So, the victims remain as international authorities are ‘trying’ to get equipped? There is enough here to see a needed evolution that not unlike Torts will go on a case to case bases. The case on Sega v Fox Interactive, Electronic Arts, and Radical Entertainment regarding a US Patent, which was settled for an undisclosed amount. There the core of the infringement was the navigation system, the copied one was ‘too’ similar.
The core of gaming is expected to exceed 80 billion in 2015, that target is already likely to be exceeded, so as we see that gaming is now expected to overtake BI Intelligence market revenue by 1300% (yes thirteen hundred), we can surely see the short path we have in view as the need for software patents are required to strengthen an iterative market.

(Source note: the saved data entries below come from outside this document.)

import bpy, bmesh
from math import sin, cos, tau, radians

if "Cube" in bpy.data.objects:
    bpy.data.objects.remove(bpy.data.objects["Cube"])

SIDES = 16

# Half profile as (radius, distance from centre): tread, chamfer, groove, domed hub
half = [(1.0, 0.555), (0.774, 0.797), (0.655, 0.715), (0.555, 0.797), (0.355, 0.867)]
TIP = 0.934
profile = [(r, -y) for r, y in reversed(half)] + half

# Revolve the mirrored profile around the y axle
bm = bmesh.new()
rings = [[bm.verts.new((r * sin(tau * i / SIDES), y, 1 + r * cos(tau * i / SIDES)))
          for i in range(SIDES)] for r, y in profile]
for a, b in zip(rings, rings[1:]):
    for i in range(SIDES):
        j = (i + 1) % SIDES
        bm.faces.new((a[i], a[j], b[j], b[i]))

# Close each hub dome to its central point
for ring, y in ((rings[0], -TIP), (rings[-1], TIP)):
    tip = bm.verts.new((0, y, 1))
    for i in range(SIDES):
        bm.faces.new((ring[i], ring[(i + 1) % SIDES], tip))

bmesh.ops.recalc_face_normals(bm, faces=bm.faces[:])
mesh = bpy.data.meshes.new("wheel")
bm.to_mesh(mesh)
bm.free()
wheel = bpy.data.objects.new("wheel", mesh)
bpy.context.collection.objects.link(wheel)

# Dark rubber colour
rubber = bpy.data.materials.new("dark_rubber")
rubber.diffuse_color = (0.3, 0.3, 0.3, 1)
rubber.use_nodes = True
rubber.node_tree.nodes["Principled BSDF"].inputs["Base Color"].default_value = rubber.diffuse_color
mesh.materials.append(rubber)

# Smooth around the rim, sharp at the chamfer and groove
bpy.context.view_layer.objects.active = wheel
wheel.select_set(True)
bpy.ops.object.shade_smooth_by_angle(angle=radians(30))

Even though there will be some protection in Trade Marks as the branding of a game is too similar, consider the quote “if the novel elements are functional, the item cannot be copyrighted: although it might be eligible for patent protection“, which takes us back to Elite as a first example. Its navigation is quite unique, I have not ever seen it anywhere else to that extend and now as the larger masses go to play, such protection is more and more an issue. Take into consideration that the affordability of patents are now a fact, giving an option to patent, until opposed (which still needs to be decided), we have enough to see the change in the gaming industry, IP is taking a foothold, so when you follow the E3, see how often you hear the term, ‘our new IP’, because that part will take centre stage as per last year. So where are you now in all this?
More interesting, which law firms are considering evolving their portfolio with the gaming industry, which is only an $80 billion market for now!